One of the more interesting components of the partnership meeting was a session on Collaborative behaviors. Civil society in attendance had an opportunity for reflection on the behaviors and they seemed to easily define their roles in ensuring that the collaborative behaviors are achieved.
An important aspect of the call for collaborative behavior document is the demand for recognition that partners work within shared space towards common goals. This is important, since it then demands for constant self-reflection with regards to how much space each partner is occupying, whether it is the appropriate space with regard to mandate, and whether such occupancy recognizes that there is always a need for collaborative mix of actions from different partners to achieve optimum output for sustainable water and sanitation for all.

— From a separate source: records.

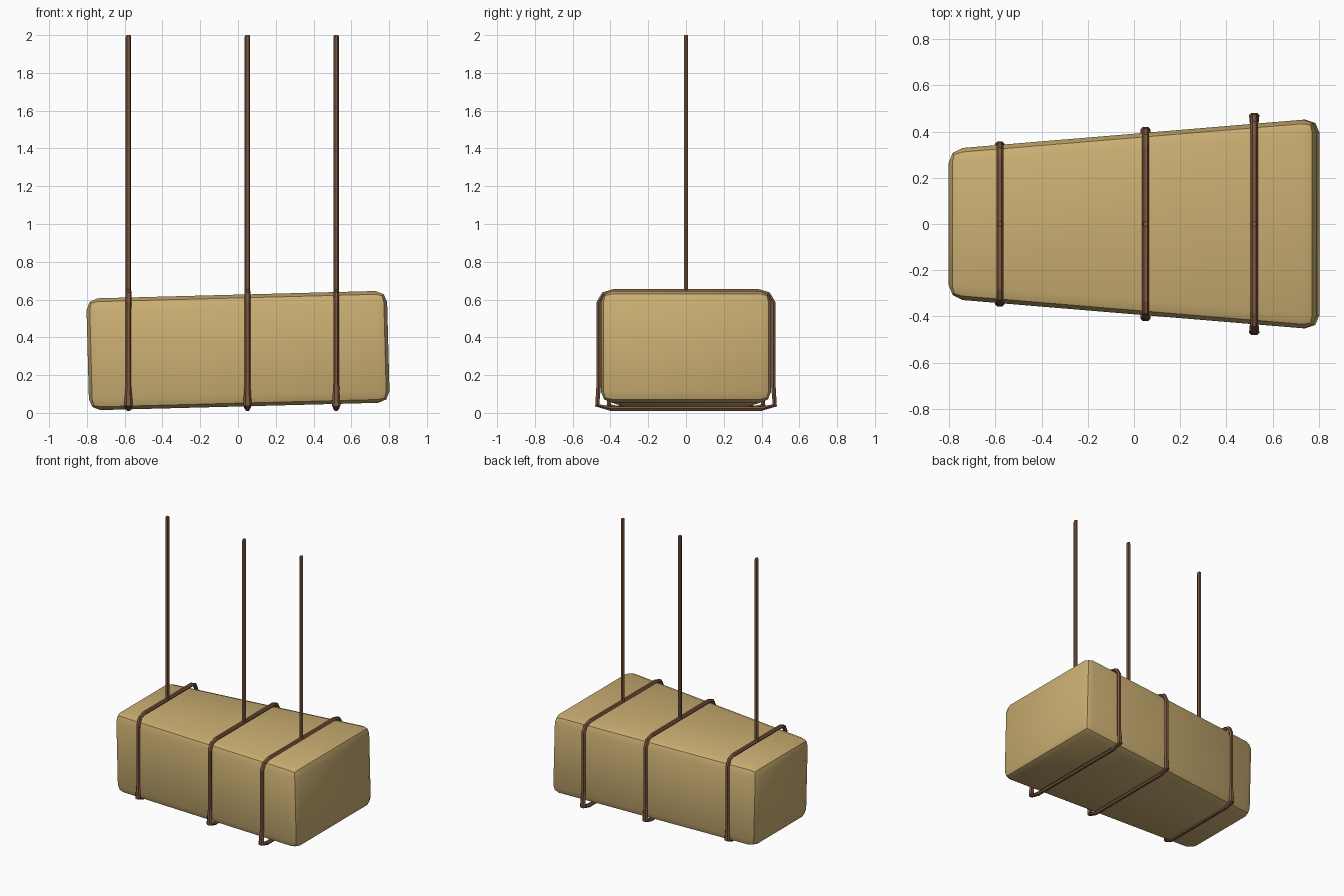
import bpy
import bmesh
from math import cos, sin, pi, radians
from mathutils import Vector

cube = bpy.data.objects.get("Cube")
if cube:
    bpy.data.objects.remove(cube)


def material(name, rgb):
    mat = bpy.data.materials.new(name)
    mat.use_nodes = True
    mat.diffuse_color = (*rgb, 1)
    mat.node_tree.nodes["Principled BSDF"].inputs["Base Color"].default_value = (*rgb, 1)
    return mat


TAN = material("tan", (0.60, 0.43, 0.17))
BROWN = material("rope brown", (0.21, 0.095, 0.052))


def add_object(name, bm, mat):
    bmesh.ops.recalc_face_normals(bm, faces=bm.faces)
    mesh = bpy.data.meshes.new(name)
    bm.to_mesh(mesh)
    bm.free()
    mesh.materials.append(mat)
    obj = bpy.data.objects.new(name, mesh)
    bpy.context.collection.objects.link(obj)
    return obj


def tube(name, x, path, closed, radius=0.0155, sides=6):
    """Sweep a polygon along a list of (y, z, width factor) points at a fixed x."""
    bm = bmesh.new()
    pts = [Vector((x, y, z)) for y, z, w in path]
    count = len(pts)
    rings = []
    for i, p in enumerate(pts):
        before = pts[i - 1] if closed or i > 0 else p
        after = pts[(i + 1) % count] if closed or i < count - 1 else p
        across = Vector((1, 0, 0))
        outward = across.cross((after - before).normalized())
        r = radius * path[i][2]
        rings.append([bm.verts.new(p + across * r * cos(2 * pi * k / sides)
                                   + outward * radius * 0.9 * sin(2 * pi * k / sides))
                      for k in range(sides)])
    for i in range(count if closed else count - 1):
        a, b = rings[i], rings[(i + 1) % count]
        for k in range(sides):
            n = (k + 1) % sides
            bm.faces.new((a[k], a[n], b[n], b[k]))
    if not closed:
        bm.faces.new(rings[0])
        bm.faces.new(rings[-1])
    return add_object(name, bm, BROWN)


# Tapered block, tilted up towards the wide end, with rounded edges
bm = bmesh.new()
bmesh.ops.create_cube(bm, size=2)
for v in bm.verts:
    half_width = 0.39 + 0.066 * v.co.x
    v.co = (v.co.x * 0.796, v.co.y * half_width, v.co.z * 0.296)
bmesh.ops.bevel(bm, geom=bm.edges[:], offset=0.06, segments=2, profile=0.5,
                affect='EDGES')
block = add_object("block", bm, TAN)
block.location.z = 0.33
block.rotation_euler.y = radians(-1.5)
bpy.context.view_layer.objects.active = block
block.select_set(True)
bpy.ops.object.shade_smooth_by_angle(angle=radians(30))
block.select_set(False)

# Rope loops around the block, each with a hanging rope going straight up
half_loop = [(0.40, 0.023, 1), (0.470, 0.040, 1.45), (0.462, 0.15, 1),
             (0.462, 0.585, 1), (0.436, 0.628, 1), (0.385, 0.643, 1)]
for label, x, spread in (("right", -0.58, 0.735), ("middle", 0.05, 0.87),
                         ("left", 0.52, 1.0)):
    side = [(y * spread, z, w) for y, z, w in half_loop]
    loop = side + [(-y, z, w) for y, z, w in reversed(side)]
    tube(label + "_rope_loop", x, loop, True)
    tube(label + "_hanging_rope", x, [(0, 0.64, 1), (0, 1.993, 1), (0, 2.0, 0.7)],
         False, radius=0.0145)
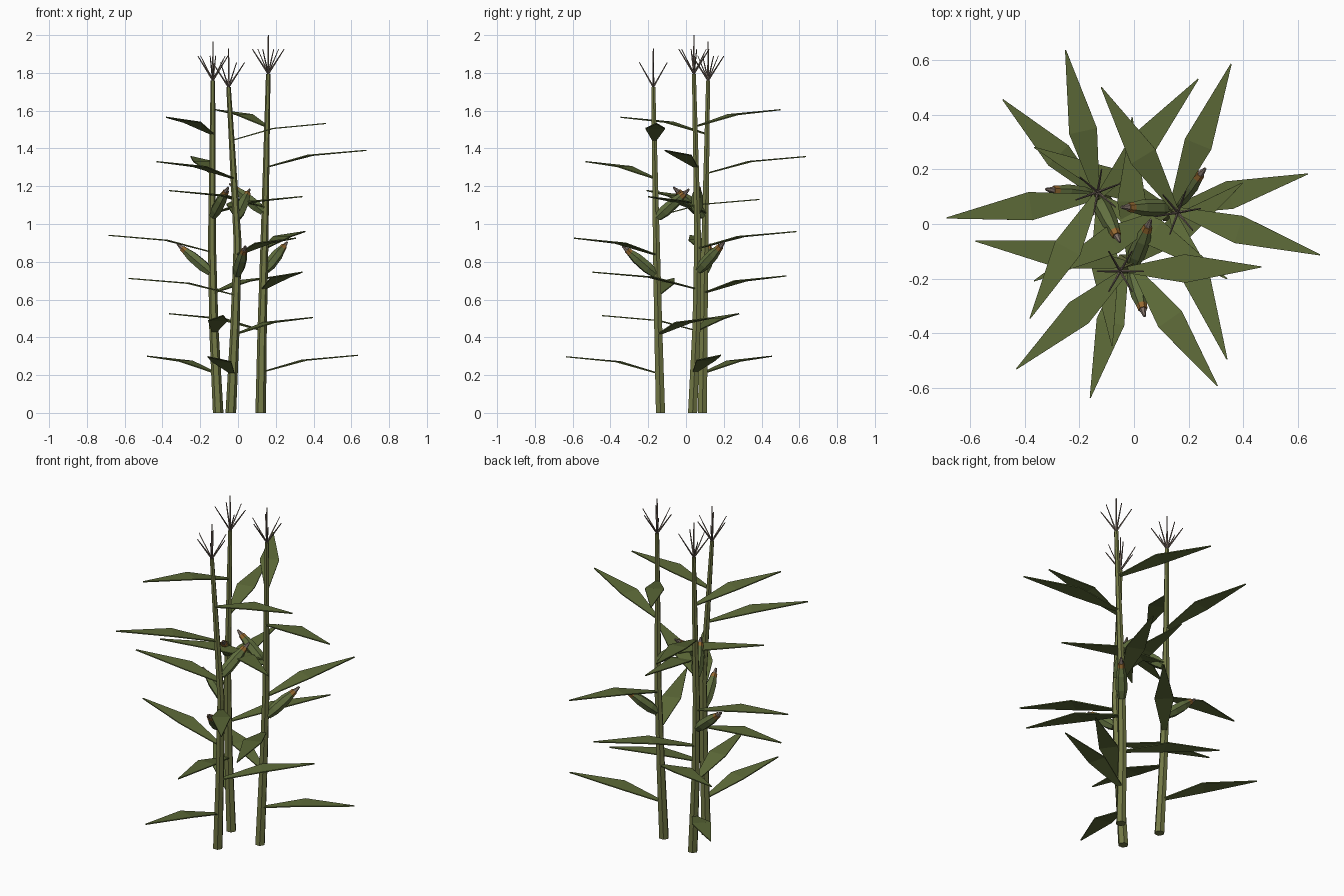
import bpy, bmesh
from math import cos, sin, pi, radians, atan2
from mathutils import Vector

if "Cube" in bpy.data.objects:
    bpy.data.objects.remove(bpy.data.objects["Cube"])


def mat(name, r, g, b):
    m = bpy.data.materials.new(name)
    m.diffuse_color = (r, g, b, 1)
    m.use_nodes = True
    m.node_tree.nodes["Principled BSDF"].inputs["Base Color"].default_value = m.diffuse_color
    return m


STALK = mat("stalk_green", .17, .19, .06)
LEAF = mat("leaf_green", .11, .145, .04)
HUSK = mat("husk_green", .12, .16, .05)
COB = mat("cob_brown", .30, .14, .03)
SILK = mat("silk_grey", .22, .17, .14)


def make(name, bm, material):
    bmesh.ops.recalc_face_normals(bm, faces=bm.faces)
    me = bpy.data.meshes.new(name)
    bm.to_mesh(me)
    bm.free()
    me.materials.append(material)
    ob = bpy.data.objects.new(name, me)
    bpy.context.collection.objects.link(ob)
    return ob


def loft(bm, pts, radii, sides, axis):
    """Capped tube through pts; every ring is square to axis."""
    axis = Vector(axis).normalized()
    u = Vector((1, 0, 0)) if axis.z > .99 else axis.cross((0, 0, 1)).normalized()
    v = axis.cross(u)
    rings = []
    for p, r in zip(pts, radii):
        rings.append([bm.verts.new(Vector(p) + r * (u * cos(2 * pi * i / sides) + v * sin(2 * pi * i / sides)))
                      for i in range(sides)])
    for a, b in zip(rings, rings[1:]):
        for i in range(sides):
            j = (i + 1) % sides
            bm.faces.new((a[i], a[j], b[j], b[i]))
    bm.faces.new(rings[0][::-1])
    bm.faces.new(rings[-1])


def on_path(path, z):
    for a, b in zip(path, path[1:]):
        if z <= b[2]:
            break
    return Vector(a).lerp(Vector(b), (z - a[2]) / (b[2] - a[2]))


def rod(name, start, d, stations, material, sides=6):
    """Tapered rod; stations are (distance, radius) along direction d."""
    bm = bmesh.new()
    loft(bm, [start + d * s for s, _ in stations], [r for _, r in stations], sides, d)
    return make(name, bm, material)


def leaf(name, base, tip):
    """Kite-shaped blade that rises, then flattens toward the tip."""
    flat = Vector((tip.x - base.x, tip.y - base.y, 0))
    side = Vector((-flat.y, flat.x, 0)).normalized()
    mid = base + flat * .43 + Vector((0, 0, .7 * (tip.z - base.z)))
    bm = bmesh.new()
    b1, b2 = (bm.verts.new(base + side * s * .012) for s in (1, -1))
    m1, m2 = (bm.verts.new(mid + side * s * .052) for s in (1, -1))
    t1, t2 = (bm.verts.new(tip + side * s * .002) for s in (1, -1))
    bm.faces.new((b2, m2, m1, b1))
    bm.faces.new((m2, t2, t1, m1))
    ob = make(name, bm, LEAF)
    mod = ob.modifiers.new("thickness", 'SOLIDIFY')
    mod.thickness = .006
    mod.offset = 0


# each plant: stalk path, leaf tips from low to high, ears as (base z, azimuth)
plants = [
    ([(-.105, .087, 0), (-.128, .093, .45), (-.138, .1, .9), (-.133, .117, 1.76)],
     [(-.48, .455, .30), (-.08, -.445, .515), (.235, .53, .725), (-.685, .022, .94),
      (.34, -.20, 1.145), (-.25, .635, 1.357), (-.38, -.345, 1.565)],
     [(.745, 171), (1.045, 297)], 20),
    ([(.12, .035, 0), (.128, .055, .45), (.14, .062, .9), (.16, .042, 1.795)],
     [(.635, .183, .305), (-.365, .28, .525), (.34, -.495, .745), (.355, .585, .96),
      (-.365, -.208, 1.177), (.68, -.113, 1.39), (-.12, .50, 1.605)],
     [(.755, 49), (1.065, 179)], 10),
    ([(-.038, -.135, 0), (-.016, -.147, .45), (-.002, -.157, .9), (-.05, -.173, 1.725)],
     [(-.16, -.635, .297), (.397, .15, .505), (-.58, -.062, .712), (.305, -.592, .925),
      (-.007, .39, 1.13), (-.43, -.53, 1.33), (.465, -.157, 1.532)],
     [(.735, 284), (1.035, 68)], 0),
]

for n, (path, tips, ears, turn) in enumerate(plants, 1):
    # stalk
    bm = bmesh.new()
    loft(bm, path, [.028, .0245, .021, .012], 6, (0, 0, 1))
    make(f"stalk_{n}", bm, STALK)

    # leaves
    for k, t in enumerate(tips, 1):
        tip = Vector(t)
        base = on_path(path, tip.z - .087)
        out = Vector((tip.x - base.x, tip.y - base.y, 0)).normalized()
        leaf(f"leaf_{n}_{k}", base + out * .01, tip)

    # ears: husk, exposed cob and silk tuft
    for k, (z, az) in enumerate(ears, 1):
        a, e = radians(az), radians(40)
        d = Vector((cos(a) * cos(e), sin(a) * cos(e), sin(e)))
        s = on_path(path, z) + Vector((cos(a), sin(a), 0)) * .012
        rod(f"husk_{n}_{k}", s, d, [(0, .022), (.05, .032), (.13, .03), (.175, .02)], HUSK)
        rod(f"cob_{n}_{k}", s, d, [(.16, .022), (.198, .017)], COB)
        rod(f"silk_{n}_{k}", s, d, [(.195, .014), (.232, .005)], SILK)

    # tassel: central spike with spreading branches
    top = Vector(path[-1])
    rod(f"tassel_spike_{n}", top, Vector((0, 0, 1)), [(-.01, .006), (.205, .003)], SILK, 5)
    for k in range(6):
        a = radians(turn + 60 * k)
        d = Vector((.085 * cos(a), .085 * sin(a), .13))
        rod(f"tassel_branch_{n}_{k + 1}", top, d, [(0, .005), (1, .0025)], SILK, 4)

Accountability is emphasized as a key behavior for uptake. For Civil Societies in many parts of the world, this may sound like music to our ears, until when the finger is switched to point inwards. Civil Society organizations have for a long time invested much time and resources towards ensuring other actors are accountable against targets and commitments. The collaborative behaviours call for continued focus on this, but also sets the radar on Civil Society as a collaborative partner, to also account for the level of investment in the sector. This is particularly important where Civil Societies directly engage in service provision within the sector through project based actions. Civil societies are called upon to always recognize the role of the Government as the duty bearer in country, faithfully share information on their contribution, and work towards ensuring that their work contributes to good quality and sustainability of output.
In my reflection of this session, I was glad to be able to look back on the work being done by KEWASNET to support exactly the same stream of thinking and action by Civil Societies in Kenya. The asks from the four collaborative behaviours relates to the aspirations of the Integrity and Quality Management (IQC) toolbox developed by KEWASNET for Civil Society, to promote best practice of civil society organizations working in the sector.
Civil society organizations occupy a unique space in the realization of these collaborative behaviors, since they primarily have a unique observer and catalyst role, but more importantly because they are predominantly identified with the rights- based side of representation of the communities whose voices need to be heard more. This provides a ripe opportunity for Civil Society to be the voice and agitator for these collaborative voices, both at global and local levels. Taking such space, for Civil society would call for organized action at these levels. It then follows that Civil Society organizations would need to be facilitated to have the capacity effectively take up such role. This, then, is an ideal opportunity for the SWA partnership to better recognize the role of Civil Society, professionalize their role, and strategically and adequately support such role, through provision of direct financing mechanisms.
By Samson Shivaji